2020 is fast coming to a close. This year has meant turmoil for everyone, a lot of people have been financially and emotionally impacted by this pandemic, others have been luckier and just inconvenienced by this new normal. My family and I are looking forward to Christmas together and are hoping that nothing stops that from happening, that we all remain well and hoping that next year is better for everyone.
This time last year the BBC drama The Trial of Christine Keeler was about to air and our campaign to recognise that Chris should never had gone to prison was about to start. My life changed as I understood what Chris had asked me to do in her will: “To make sure that the truth is told about events of which I took part during my lifetime”.
Christine Keeler was not a prostitute and Christine Keeler was not a liar.

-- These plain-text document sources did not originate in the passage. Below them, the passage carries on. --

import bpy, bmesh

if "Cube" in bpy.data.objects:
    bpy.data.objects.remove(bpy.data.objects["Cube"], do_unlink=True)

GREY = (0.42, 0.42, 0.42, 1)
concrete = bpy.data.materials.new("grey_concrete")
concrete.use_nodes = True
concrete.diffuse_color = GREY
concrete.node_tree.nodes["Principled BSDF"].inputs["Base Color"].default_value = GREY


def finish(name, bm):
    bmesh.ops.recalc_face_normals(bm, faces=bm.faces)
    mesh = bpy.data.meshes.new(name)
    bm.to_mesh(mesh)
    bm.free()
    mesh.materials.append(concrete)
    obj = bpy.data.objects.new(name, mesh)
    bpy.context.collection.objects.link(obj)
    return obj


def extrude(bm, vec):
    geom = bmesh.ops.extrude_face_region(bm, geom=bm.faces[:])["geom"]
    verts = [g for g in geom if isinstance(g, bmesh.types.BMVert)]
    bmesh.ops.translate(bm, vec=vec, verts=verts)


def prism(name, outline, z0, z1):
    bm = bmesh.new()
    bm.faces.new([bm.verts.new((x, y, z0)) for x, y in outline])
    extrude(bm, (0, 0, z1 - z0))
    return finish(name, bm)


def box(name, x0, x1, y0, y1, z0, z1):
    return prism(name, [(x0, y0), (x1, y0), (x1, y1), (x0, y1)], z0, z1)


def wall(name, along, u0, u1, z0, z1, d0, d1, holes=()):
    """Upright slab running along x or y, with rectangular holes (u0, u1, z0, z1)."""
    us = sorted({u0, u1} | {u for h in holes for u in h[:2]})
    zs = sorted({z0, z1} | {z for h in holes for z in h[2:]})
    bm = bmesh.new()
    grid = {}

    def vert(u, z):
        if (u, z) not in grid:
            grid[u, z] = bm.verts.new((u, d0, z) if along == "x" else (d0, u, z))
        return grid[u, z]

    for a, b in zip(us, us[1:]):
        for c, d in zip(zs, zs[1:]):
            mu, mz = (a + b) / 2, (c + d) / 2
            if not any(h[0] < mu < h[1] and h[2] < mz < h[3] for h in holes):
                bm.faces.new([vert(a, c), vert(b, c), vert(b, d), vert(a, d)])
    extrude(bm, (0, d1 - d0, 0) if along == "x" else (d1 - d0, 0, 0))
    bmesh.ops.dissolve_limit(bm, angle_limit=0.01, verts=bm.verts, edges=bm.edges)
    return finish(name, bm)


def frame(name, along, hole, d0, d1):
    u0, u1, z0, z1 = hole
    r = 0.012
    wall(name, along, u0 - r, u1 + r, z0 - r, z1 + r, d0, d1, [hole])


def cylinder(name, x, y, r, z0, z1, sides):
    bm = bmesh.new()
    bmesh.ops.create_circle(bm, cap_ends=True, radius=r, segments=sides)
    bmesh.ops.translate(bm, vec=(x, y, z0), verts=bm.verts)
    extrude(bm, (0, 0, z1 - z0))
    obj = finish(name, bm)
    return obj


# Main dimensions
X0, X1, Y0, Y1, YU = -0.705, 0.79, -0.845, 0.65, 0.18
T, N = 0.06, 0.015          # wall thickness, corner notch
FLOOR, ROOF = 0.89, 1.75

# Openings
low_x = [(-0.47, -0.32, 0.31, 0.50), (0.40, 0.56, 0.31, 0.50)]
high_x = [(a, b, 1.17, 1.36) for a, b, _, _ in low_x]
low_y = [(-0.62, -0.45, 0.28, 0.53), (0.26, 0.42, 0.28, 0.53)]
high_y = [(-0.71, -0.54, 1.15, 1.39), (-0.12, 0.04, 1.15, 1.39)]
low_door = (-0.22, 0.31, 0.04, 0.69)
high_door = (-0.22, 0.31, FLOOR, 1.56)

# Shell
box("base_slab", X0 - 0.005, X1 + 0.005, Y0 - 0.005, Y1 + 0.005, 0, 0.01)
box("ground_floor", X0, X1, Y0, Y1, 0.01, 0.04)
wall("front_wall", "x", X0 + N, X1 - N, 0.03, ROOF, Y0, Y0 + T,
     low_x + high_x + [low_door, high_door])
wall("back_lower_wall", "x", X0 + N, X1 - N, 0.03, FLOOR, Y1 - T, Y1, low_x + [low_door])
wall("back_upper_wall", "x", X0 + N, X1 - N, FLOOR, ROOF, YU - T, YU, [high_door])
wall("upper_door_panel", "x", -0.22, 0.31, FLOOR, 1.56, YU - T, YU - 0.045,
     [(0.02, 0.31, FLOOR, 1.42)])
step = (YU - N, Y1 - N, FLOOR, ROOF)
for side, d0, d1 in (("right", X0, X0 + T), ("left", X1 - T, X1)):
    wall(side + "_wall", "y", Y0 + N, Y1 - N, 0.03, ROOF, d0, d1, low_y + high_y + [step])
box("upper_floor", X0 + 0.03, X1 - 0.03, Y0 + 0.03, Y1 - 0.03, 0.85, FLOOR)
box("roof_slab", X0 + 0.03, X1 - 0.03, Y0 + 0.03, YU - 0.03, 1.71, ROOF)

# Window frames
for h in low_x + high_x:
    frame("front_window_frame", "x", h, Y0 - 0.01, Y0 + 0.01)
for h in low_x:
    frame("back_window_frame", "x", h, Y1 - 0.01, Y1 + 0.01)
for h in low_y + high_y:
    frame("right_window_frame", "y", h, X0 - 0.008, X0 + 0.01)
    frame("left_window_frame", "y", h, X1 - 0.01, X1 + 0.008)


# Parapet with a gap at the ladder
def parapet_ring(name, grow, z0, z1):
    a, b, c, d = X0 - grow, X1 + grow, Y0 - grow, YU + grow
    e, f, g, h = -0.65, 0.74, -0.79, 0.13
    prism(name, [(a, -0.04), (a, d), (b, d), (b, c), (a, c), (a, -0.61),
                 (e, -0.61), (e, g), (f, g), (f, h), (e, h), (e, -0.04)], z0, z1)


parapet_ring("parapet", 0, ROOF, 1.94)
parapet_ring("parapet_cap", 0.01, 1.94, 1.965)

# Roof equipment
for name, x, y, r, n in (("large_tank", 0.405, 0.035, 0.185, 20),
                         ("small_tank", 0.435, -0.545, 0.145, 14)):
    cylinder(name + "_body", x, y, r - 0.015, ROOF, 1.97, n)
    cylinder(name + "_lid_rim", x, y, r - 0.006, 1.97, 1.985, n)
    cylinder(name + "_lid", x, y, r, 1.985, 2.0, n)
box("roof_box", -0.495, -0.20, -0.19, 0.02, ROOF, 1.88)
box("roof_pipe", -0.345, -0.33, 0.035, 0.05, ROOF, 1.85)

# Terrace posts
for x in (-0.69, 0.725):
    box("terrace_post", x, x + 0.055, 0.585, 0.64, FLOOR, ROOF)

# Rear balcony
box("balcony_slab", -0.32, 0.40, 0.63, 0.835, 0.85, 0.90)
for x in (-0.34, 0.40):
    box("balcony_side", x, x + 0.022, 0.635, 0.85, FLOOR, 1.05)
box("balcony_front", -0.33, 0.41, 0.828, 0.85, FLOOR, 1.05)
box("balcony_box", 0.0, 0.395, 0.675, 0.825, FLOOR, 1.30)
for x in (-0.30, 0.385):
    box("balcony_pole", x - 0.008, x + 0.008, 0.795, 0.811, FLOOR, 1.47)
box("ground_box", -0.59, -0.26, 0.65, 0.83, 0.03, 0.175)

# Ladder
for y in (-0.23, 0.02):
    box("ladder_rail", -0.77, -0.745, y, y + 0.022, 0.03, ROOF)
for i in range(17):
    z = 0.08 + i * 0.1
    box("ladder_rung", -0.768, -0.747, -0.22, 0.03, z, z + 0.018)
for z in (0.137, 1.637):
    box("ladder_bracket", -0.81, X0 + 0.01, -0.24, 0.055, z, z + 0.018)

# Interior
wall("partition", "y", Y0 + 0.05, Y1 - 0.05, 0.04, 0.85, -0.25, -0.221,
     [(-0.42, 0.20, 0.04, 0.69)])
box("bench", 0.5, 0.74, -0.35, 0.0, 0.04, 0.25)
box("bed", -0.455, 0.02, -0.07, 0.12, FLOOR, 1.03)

Christine Keeler, and she would have hated me saying it, was a victim.
There are of course people who will say, “...but she was a liar, she lied on oath when she said two men did not witness a crime” but when those two men made it clear to Christine they wanted nothing to do with the police, when those two men washed their hands of any responsibility to help convict a man who had assaulted her, Christine had a terrible choice - either don’t mention the witnesses to the police or just don’t report the assault, those were her choices.

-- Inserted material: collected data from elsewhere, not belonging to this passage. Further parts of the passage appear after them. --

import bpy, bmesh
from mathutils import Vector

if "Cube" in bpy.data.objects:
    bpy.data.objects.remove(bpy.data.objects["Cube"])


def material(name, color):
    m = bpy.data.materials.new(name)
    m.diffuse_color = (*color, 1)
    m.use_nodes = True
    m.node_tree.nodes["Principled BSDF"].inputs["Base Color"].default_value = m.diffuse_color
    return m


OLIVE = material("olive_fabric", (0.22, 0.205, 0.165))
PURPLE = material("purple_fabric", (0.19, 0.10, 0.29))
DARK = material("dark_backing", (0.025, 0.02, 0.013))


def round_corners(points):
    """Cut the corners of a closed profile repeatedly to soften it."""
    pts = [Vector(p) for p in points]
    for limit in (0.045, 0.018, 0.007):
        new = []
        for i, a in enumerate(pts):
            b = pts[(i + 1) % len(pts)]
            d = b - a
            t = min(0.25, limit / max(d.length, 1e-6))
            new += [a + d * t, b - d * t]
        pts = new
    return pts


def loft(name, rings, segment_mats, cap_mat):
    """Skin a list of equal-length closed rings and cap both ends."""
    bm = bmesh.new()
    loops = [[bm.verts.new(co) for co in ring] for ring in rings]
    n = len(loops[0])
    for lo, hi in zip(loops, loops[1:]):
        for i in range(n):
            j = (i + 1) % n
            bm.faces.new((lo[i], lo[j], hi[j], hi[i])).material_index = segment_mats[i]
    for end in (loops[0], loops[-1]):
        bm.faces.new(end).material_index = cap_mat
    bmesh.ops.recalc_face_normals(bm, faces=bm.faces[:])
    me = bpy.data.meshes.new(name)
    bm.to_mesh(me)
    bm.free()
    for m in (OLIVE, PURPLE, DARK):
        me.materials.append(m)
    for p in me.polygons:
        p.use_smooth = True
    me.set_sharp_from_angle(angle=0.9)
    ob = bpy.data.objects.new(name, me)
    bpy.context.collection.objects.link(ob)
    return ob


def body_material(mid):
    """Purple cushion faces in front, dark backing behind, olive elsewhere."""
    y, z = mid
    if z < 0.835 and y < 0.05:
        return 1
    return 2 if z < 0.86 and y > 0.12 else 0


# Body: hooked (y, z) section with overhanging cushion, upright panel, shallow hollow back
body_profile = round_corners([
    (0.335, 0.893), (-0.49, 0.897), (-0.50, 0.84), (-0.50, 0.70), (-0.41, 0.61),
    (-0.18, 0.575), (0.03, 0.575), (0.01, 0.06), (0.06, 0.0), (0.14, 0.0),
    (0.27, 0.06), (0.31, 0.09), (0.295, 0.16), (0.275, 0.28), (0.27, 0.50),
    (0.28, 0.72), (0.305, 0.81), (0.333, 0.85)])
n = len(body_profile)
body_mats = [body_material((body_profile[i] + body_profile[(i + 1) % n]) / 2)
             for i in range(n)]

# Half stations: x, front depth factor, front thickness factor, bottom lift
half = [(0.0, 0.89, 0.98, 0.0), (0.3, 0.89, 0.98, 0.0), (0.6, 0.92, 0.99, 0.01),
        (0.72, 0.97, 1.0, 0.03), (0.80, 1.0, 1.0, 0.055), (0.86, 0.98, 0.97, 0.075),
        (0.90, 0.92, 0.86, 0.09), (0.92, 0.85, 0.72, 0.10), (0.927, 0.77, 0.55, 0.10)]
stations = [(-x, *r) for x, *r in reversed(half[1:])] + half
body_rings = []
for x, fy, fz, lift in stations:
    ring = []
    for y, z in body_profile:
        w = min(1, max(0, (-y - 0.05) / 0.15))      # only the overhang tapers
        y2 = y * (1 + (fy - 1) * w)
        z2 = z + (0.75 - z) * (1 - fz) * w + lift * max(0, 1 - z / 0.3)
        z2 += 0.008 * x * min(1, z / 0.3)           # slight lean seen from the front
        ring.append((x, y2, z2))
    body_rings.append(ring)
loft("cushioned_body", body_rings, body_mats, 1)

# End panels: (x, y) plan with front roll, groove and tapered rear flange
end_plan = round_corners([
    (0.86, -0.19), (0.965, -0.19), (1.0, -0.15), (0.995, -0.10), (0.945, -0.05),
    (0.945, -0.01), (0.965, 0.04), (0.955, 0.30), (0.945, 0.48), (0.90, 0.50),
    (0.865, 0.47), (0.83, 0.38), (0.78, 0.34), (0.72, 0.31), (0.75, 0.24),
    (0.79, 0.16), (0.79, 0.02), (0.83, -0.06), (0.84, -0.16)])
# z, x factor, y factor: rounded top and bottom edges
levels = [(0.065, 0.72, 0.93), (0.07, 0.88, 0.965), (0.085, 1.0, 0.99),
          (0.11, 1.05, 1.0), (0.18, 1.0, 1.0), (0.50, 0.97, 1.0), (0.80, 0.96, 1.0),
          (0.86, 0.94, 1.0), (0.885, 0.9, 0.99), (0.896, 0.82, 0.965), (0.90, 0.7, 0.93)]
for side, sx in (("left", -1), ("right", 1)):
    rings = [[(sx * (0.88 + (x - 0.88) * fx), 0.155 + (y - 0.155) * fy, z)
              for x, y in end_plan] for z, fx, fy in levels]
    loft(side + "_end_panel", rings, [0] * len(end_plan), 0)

“Or just don’t report the assault” - and face yet another assault by Lucky Gordon, and next time it could be worse, what a terrible choice.

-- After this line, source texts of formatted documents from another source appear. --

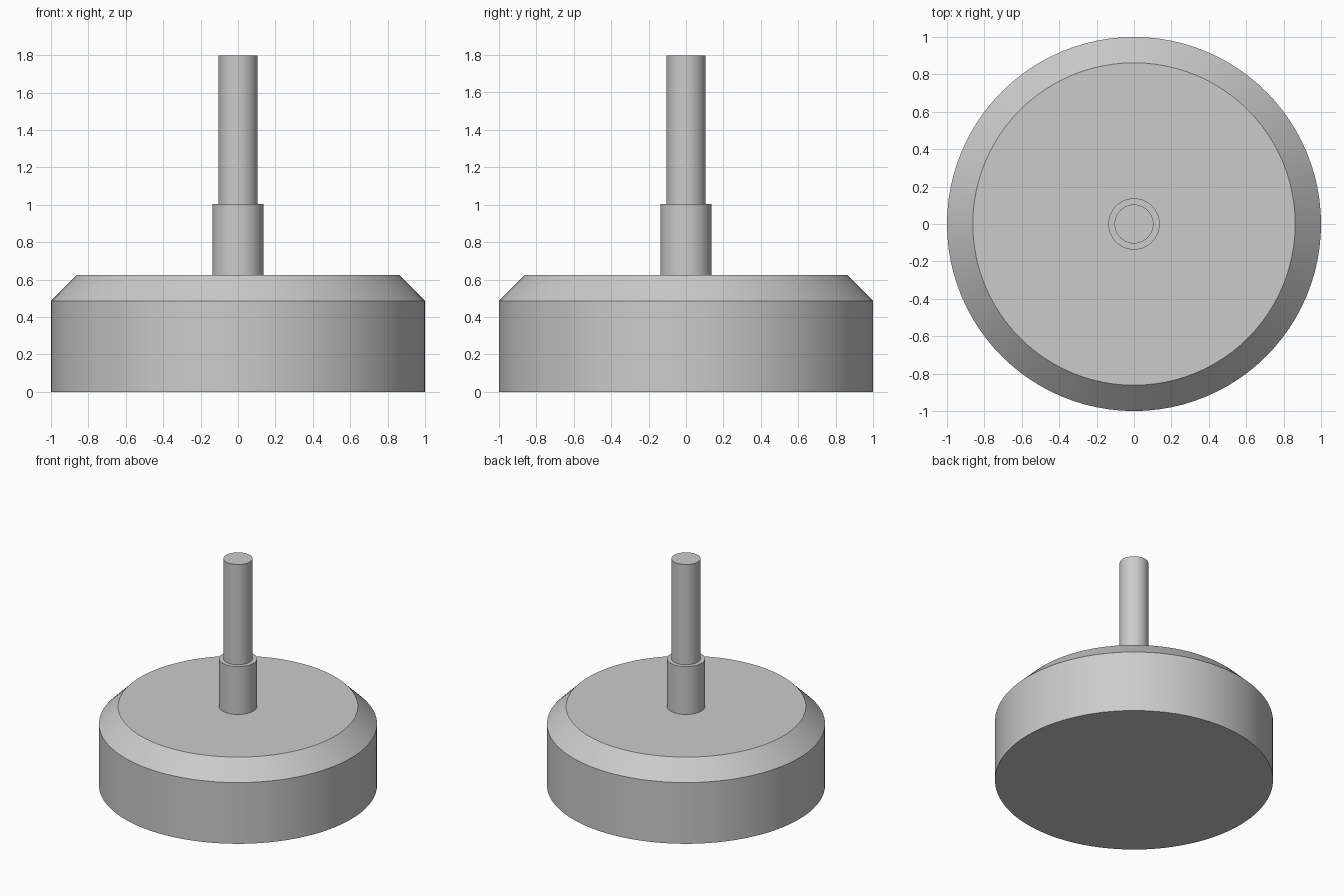
import bpy
import bmesh
import math

SEGMENTS = 96

cube = bpy.data.objects.get("Cube")
if cube:
    bpy.data.objects.remove(cube, do_unlink=True)

# Single plain grey material
grey = bpy.data.materials.new("plain_grey")
grey.use_nodes = True
colour = (0.6, 0.6, 0.6, 1.0)
grey.diffuse_color = colour
grey.node_tree.nodes["Principled BSDF"].inputs["Base Color"].default_value = colour


def turned_part(name, profile, closed_bottom=False):
    """Revolve (radius, height) points around z and cap the ends."""
    bm = bmesh.new()
    rings = []
    for radius, z in profile:
        angles = [2 * math.pi * i / SEGMENTS for i in range(SEGMENTS)]
        rings.append([bm.verts.new((radius * math.cos(a), radius * math.sin(a), z))
                      for a in angles])
    for low, high in zip(rings, rings[1:]):
        for i in range(SEGMENTS):
            j = (i + 1) % SEGMENTS
            bm.faces.new((low[i], low[j], high[j], high[i]))
    bm.faces.new(rings[-1])
    if closed_bottom:
        bm.faces.new(rings[0][::-1])
    mesh = bpy.data.meshes.new(name)
    bm.to_mesh(mesh)
    bm.free()
    mesh.materials.append(grey)
    obj = bpy.data.objects.new(name, mesh)
    bpy.context.collection.objects.link(obj)
    bpy.ops.object.select_all(action="DESELECT")
    obj.select_set(True)
    bpy.context.view_layer.objects.active = obj
    bpy.ops.object.shade_smooth_by_angle(angle=math.radians(30))
    return obj


# Broad disc with a chamfered upper rim
turned_part("base_disc", [(1.0, 0), (1.0, 0.486), (0.862, 0.624)], closed_bottom=True)

# Stepped stem rising from the disc
turned_part("stem_collar", [(0.137, 0.624), (0.137, 1.003)])
turned_part("stem_shaft", [(0.104, 1.003), (0.104, 1.798)])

There is a story I was told recently by someone who interviewed one of the police officers who was there in 1963. When Christine was questioned in connection with Stephen Ward the ex-police officer said, “We knew Christine was a prostitute because at the end of the interview she took the uneaten sandwiches with her. That is something prostitutes do and that is how we knew”
If only she had left those sandwiches. Would our history be different today?
For some of us the world has changed a lot since 1963. Chris told me how they would eat a lot of vegetarian spaghetti bolognese, which was basically spaghetti and tinned tomatoes, and there were of course a lot of sandwiches. She saw an avocado in the early sixties and at the time she thought they looked like a very bad idea!
After the exhibition I went out with friends, including one of Christine’s old friends, Desmond Banks, and we had a few drinks, laughed together and had a glass of scotch, Christine’s favourite tipple. Thanks to the pandemic that would have been one of the last times I was out with friends.
This website was published and lots of you sent kind messages and still do. A lawyer, James Harbridge, made contact and offered to help with Christine’s pardon, pro bono, and with lots of hard work he took a campaign page on a website and turned it into a legal document and so much more.
Felicity Gerry QC has taken on the fight pro bono and by the end of 2020 I feel we have a chance of correcting a part of history, telling that ‘truth’ that Christine talked about in her will.
2020 has had its downs, but it’s had some ups.
Merry Christmas everybody, may you love and may you be loved too.